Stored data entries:
----

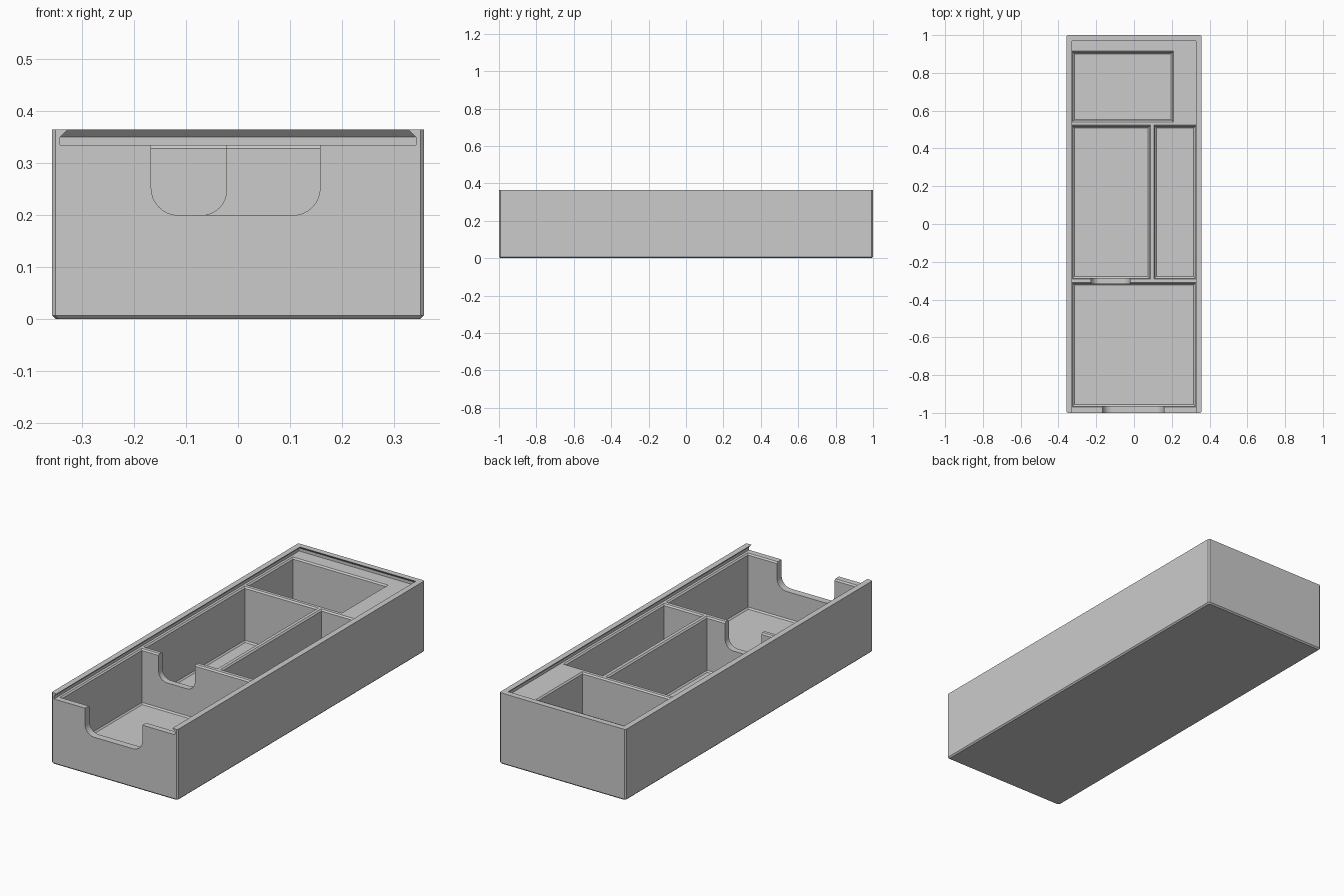
import bpy, bmesh
from math import sin, cos, pi

old = bpy.data.objects.get("Cube")
if old:
    bpy.data.objects.remove(old, do_unlink=True)

grey = bpy.data.materials.new("plain grey")
grey.use_nodes = True
grey.diffuse_color = (0.6, 0.6, 0.6, 1)
grey.node_tree.nodes["Principled BSDF"].inputs["Base Color"].default_value = (0.6, 0.6, 0.6, 1)


def loft(name, loops):
    """Closed solid through a stack of matching point loops."""
    bm = bmesh.new()
    rings = [[bm.verts.new(p) for p in loop] for loop in loops]
    for a, b in zip(rings, rings[1:]):
        for i in range(len(a)):
            j = (i + 1) % len(a)
            bm.faces.new((a[i], a[j], b[j], b[i]))
    bm.faces.new(rings[0])
    bm.faces.new(rings[-1])
    bmesh.ops.recalc_face_normals(bm, faces=bm.faces)
    mesh = bpy.data.meshes.new(name)
    bm.to_mesh(mesh)
    bm.free()
    mesh.materials.append(grey)
    ob = bpy.data.objects.new(name, mesh)
    bpy.context.collection.objects.link(ob)
    return ob


def rect(x0, x1, y0, y1, z, d=0):
    return [(x0 + d, y0 + d, z), (x1 - d, y0 + d, z),
            (x1 - d, y1 - d, z), (x0 + d, y1 - d, z)]


def octagon(x, y, c, z):
    return [(-x + c, -y, z), (x - c, -y, z), (x, -y + c, z), (x, y - c, z),
            (x - c, y, z), (-x + c, y, z), (-x, y - c, z), (-x, -y + c, z)]


W, H, RIM, FLOOR, C = 0.358, 0.365, 0.335, 0.055, 0.007

# Outer box with chamfered uprights and bottom edge
box = loft("storage_box", [octagon(W - C, 1 - C, C, 0), octagon(W, 1, C, C),
                           octagon(W, 1, C, H)])


def cut(cutter):
    cutter.hide_render = True
    mod = box.modifiers.new("cut", "BOOLEAN")
    mod.operation = "DIFFERENCE"
    mod.solver = "EXACT"
    mod.object = cutter
    bpy.context.view_layer.objects.active = box
    bpy.ops.object.modifier_apply(modifier=mod.name)
    bpy.data.objects.remove(cutter, do_unlink=True)


# Undercut groove for the sliding lid, open at the front
S = 0.343
cut(loft("lid_groove", [rect(-S, S, -1.1, 0.985, RIM), rect(-S, S, -1.1, 0.985, 0.35),
                        rect(-S + 0.03, S - 0.03, -1.1, 0.955, 0.38)]))

# Compartments with chamfered rims and floor edges
for x0, x1, y0, y1 in [(-0.33, 0.21, 0.54, 0.915), (-0.33, 0.088, -0.292, 0.523),
                       (0.105, 0.33, -0.292, 0.523), (-0.33, 0.33, -0.97, -0.31)]:
    steps = [(FLOOR, 2 * C), (FLOOR + C, C), (RIM - C, C), (RIM, 0), (RIM + 0.01, 0)]
    cut(loft("compartment", [rect(x0, x1, y0, y1, z, d) for z, d in steps]))


# Finger notches with rounded lower corners
def notch(x0, x1, y0, y1, r, base=0.2):
    pts = [(x0, 0.345)]
    for cx, start in ((x0 + r, pi), (x1 - r, 1.5 * pi)):
        for i in range(9):
            a = start + i * pi / 16
            pts.append((cx + r * cos(a), base + r + r * sin(a)))
    pts.append((x1, 0.345))
    cut(loft("finger_notch", [[(x, y, z) for x, z in pts] for y in (y0, y1)]))


notch(-0.167, 0.158, -1.05, -0.94, 0.052)
notch(-0.228, -0.022, -0.33, -0.27, 0.048)

# Smooth only the notch curves
bpy.ops.object.select_all(action="DESELECT")
box.select_set(True)
bpy.context.view_layer.objects.active = box
bpy.ops.object.shade_smooth_by_angle(angle=0.4)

----

* WHAT YOU HAVE TO DO: Within the data above, how many lines include the string "True"? Only the number is required.

* YOUR RESPONSE: 5